§ Action item:
Your answer should consist of every line from the records that holds the string "mats".

§ Information shown:
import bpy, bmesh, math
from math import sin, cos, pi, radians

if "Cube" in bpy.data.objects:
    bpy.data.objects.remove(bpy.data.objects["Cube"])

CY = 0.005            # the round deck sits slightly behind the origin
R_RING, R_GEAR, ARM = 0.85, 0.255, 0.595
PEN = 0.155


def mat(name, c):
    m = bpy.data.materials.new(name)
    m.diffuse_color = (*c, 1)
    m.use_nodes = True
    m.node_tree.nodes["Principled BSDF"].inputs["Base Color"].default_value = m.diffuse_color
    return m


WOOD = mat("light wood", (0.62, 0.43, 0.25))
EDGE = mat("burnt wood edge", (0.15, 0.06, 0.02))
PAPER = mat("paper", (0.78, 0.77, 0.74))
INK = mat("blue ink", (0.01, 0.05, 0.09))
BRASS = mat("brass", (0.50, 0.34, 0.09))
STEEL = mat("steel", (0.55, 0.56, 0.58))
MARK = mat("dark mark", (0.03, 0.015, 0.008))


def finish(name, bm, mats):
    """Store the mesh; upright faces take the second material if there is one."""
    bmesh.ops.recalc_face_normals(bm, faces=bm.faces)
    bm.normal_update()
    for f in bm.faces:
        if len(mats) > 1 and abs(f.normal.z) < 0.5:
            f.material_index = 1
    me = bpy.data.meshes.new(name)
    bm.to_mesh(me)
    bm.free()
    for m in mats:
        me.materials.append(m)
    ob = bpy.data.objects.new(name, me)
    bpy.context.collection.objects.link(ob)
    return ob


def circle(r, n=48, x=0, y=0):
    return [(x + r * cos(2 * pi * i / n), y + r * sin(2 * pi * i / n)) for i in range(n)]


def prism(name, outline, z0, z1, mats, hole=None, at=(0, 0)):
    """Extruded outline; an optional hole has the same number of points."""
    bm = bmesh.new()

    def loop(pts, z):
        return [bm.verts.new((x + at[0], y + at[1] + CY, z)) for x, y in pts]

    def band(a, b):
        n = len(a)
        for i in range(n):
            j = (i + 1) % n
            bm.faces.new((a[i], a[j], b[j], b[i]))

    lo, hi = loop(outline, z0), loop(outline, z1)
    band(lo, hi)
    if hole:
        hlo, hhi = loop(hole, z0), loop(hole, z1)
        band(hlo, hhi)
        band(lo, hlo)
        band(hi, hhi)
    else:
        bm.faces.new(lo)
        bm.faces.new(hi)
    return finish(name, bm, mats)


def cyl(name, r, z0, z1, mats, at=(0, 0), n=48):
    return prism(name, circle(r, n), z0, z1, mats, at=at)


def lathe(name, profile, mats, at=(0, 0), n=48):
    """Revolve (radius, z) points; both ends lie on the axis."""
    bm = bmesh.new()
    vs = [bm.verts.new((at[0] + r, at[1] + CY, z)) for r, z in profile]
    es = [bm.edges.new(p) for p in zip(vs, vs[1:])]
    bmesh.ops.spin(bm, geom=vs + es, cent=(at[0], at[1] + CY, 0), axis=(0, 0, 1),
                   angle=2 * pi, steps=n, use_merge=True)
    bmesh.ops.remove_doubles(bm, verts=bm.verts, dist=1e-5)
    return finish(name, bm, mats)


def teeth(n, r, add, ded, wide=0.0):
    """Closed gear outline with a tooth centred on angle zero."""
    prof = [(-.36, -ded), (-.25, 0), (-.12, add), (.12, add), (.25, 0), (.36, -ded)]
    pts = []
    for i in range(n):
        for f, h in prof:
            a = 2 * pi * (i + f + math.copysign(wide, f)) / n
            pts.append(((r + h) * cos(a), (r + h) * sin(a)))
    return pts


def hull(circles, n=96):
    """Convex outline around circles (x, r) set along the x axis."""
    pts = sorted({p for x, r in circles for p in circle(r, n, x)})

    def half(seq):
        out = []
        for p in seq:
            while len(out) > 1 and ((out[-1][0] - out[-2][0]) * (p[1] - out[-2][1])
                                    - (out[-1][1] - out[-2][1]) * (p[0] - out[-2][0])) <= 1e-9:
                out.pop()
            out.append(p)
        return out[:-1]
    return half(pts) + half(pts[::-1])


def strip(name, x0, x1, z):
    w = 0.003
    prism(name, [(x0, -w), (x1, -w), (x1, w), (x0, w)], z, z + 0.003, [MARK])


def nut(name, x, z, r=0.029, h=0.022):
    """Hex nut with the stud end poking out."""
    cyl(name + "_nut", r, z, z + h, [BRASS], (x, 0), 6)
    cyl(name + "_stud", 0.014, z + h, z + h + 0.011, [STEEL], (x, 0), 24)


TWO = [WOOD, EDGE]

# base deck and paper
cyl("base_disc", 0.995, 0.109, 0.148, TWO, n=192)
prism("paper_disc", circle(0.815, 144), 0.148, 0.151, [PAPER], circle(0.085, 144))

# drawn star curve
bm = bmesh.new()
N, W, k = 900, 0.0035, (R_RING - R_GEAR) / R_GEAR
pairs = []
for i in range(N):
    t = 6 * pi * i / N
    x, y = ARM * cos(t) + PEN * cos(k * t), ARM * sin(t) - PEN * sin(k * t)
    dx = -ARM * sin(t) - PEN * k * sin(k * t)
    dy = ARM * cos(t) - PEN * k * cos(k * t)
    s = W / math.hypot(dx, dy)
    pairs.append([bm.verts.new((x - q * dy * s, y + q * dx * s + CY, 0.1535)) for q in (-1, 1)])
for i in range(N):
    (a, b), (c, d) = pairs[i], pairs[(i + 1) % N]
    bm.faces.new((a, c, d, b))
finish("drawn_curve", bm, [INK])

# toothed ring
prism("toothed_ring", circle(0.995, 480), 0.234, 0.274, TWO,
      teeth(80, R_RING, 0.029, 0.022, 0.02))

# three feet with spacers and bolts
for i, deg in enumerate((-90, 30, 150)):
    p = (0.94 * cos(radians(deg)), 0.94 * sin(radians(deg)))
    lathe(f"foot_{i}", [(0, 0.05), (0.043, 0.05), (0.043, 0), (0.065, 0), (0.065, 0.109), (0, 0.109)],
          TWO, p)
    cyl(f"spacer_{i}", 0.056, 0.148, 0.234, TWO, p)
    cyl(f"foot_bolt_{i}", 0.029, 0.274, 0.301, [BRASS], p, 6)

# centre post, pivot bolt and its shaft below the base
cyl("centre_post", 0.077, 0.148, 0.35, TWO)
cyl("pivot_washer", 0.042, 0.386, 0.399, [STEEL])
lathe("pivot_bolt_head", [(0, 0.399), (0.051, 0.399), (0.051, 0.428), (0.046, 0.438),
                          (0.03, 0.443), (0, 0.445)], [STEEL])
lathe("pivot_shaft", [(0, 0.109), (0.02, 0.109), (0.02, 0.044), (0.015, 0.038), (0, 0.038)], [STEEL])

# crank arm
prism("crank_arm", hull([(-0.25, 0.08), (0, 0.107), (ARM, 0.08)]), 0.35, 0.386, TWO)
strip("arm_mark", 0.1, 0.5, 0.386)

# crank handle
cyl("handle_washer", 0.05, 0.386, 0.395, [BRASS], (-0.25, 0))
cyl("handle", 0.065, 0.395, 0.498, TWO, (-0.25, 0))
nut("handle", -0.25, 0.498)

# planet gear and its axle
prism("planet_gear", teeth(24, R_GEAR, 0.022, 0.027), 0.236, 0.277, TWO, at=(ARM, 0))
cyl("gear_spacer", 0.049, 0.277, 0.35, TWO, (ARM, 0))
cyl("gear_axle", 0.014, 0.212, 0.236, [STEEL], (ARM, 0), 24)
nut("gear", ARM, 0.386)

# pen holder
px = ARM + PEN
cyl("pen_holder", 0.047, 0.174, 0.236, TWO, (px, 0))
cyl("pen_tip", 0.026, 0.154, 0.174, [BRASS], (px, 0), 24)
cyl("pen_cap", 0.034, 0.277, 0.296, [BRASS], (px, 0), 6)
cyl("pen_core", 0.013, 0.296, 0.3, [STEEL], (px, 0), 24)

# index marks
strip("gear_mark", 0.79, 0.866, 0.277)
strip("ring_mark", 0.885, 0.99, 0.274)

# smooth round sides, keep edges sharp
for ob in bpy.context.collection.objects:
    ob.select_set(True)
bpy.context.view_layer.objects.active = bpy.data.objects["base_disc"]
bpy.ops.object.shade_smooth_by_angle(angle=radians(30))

==

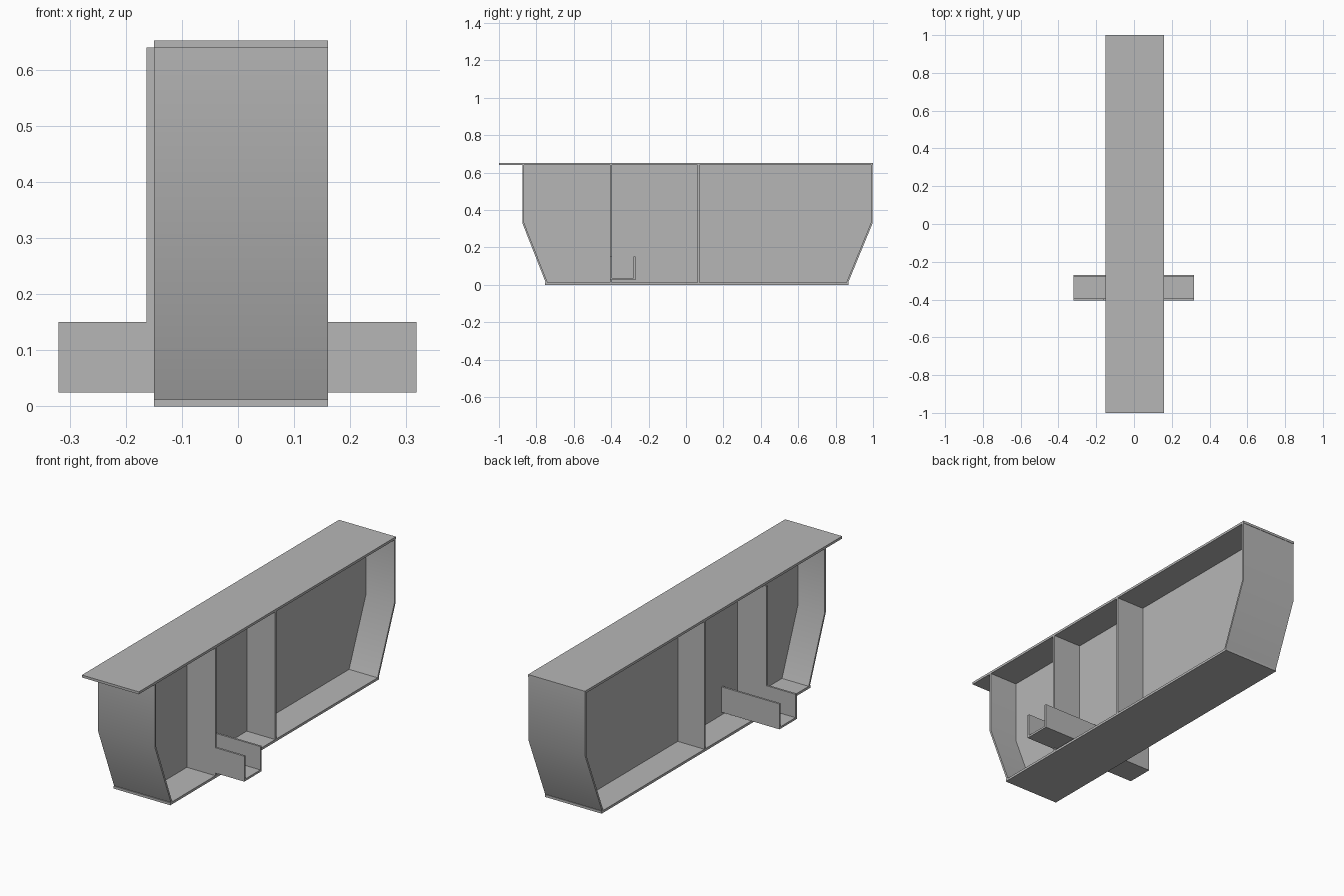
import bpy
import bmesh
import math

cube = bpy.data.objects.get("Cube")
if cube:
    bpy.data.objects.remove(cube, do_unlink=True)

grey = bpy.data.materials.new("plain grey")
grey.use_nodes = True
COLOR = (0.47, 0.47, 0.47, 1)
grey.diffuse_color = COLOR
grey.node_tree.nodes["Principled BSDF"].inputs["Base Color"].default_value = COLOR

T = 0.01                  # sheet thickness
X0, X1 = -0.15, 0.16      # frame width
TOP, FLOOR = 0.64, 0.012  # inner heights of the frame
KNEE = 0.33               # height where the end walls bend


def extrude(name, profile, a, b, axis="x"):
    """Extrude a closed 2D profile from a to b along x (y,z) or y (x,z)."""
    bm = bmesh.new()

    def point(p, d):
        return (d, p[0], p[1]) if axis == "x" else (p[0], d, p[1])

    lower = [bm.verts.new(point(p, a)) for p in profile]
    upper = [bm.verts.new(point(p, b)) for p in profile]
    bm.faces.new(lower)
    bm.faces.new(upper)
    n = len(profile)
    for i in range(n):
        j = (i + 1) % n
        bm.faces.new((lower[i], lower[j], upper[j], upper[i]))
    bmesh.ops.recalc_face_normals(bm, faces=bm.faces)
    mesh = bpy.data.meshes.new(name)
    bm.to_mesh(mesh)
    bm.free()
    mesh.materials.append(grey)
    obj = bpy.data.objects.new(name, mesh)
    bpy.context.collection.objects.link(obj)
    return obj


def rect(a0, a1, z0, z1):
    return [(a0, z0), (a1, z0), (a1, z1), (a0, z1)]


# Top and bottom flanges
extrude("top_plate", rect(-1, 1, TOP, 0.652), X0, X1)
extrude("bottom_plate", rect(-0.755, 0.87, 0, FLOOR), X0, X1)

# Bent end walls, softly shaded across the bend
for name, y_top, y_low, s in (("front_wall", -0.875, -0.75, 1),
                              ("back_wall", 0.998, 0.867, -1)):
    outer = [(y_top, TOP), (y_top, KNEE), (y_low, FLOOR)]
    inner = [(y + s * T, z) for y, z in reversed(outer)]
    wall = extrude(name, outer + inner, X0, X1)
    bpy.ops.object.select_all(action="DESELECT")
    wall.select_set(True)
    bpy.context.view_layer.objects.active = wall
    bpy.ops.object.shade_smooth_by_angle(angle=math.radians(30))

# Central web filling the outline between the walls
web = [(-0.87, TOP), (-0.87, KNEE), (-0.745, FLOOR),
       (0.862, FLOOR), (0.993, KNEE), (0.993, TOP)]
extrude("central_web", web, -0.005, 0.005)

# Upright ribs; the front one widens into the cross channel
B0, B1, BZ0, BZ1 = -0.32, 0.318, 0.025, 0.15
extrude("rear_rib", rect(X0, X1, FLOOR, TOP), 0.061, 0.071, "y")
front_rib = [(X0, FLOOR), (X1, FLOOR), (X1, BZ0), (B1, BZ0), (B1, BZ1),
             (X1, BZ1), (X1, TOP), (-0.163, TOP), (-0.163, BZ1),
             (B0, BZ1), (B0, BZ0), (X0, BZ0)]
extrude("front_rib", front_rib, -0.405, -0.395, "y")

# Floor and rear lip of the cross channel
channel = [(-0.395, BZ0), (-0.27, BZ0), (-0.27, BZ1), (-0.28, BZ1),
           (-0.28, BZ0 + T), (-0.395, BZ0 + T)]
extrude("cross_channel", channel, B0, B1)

...

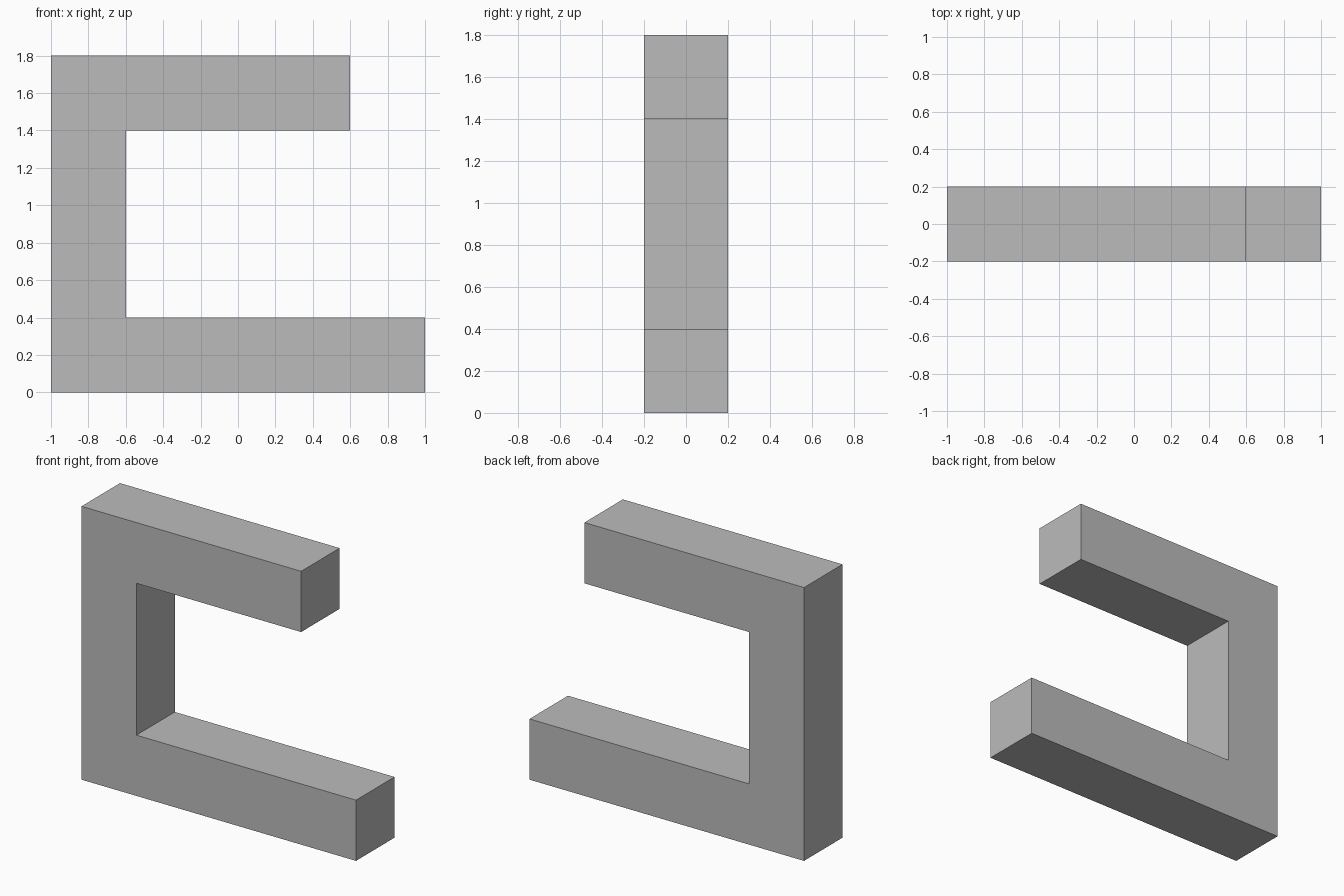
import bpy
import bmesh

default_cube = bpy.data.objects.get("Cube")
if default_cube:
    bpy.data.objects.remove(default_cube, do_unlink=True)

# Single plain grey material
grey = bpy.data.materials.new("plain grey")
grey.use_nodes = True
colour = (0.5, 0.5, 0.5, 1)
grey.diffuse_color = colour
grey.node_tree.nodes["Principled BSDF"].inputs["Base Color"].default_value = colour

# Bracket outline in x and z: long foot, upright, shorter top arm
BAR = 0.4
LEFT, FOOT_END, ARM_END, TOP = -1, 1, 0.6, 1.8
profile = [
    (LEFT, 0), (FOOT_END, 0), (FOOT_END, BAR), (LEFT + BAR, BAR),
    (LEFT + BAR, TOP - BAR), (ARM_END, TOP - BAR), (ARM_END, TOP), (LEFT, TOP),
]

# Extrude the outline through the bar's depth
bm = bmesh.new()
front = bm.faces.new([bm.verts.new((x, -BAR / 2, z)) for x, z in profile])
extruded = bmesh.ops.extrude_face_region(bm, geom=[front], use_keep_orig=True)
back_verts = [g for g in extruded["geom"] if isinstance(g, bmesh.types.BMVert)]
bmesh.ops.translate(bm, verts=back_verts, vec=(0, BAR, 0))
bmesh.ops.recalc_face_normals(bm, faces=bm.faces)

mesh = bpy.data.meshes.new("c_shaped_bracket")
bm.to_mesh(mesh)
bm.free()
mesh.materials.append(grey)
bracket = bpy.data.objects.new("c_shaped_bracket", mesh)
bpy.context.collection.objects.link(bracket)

§ Answer below:
def finish(name, bm, mats):
        if len(mats) > 1 and abs(f.normal.z) < 0.5:
    for m in mats:
def prism(name, outline, z0, z1, mats, hole=None, at=(0, 0)):
    return finish(name, bm, mats)
def cyl(name, r, z0, z1, mats, at=(0, 0), n=48):
    return prism(name, circle(r, n), z0, z1, mats, at=at)
def lathe(name, profile, mats, at=(0, 0), n=48):
    return finish(name, bm, mats)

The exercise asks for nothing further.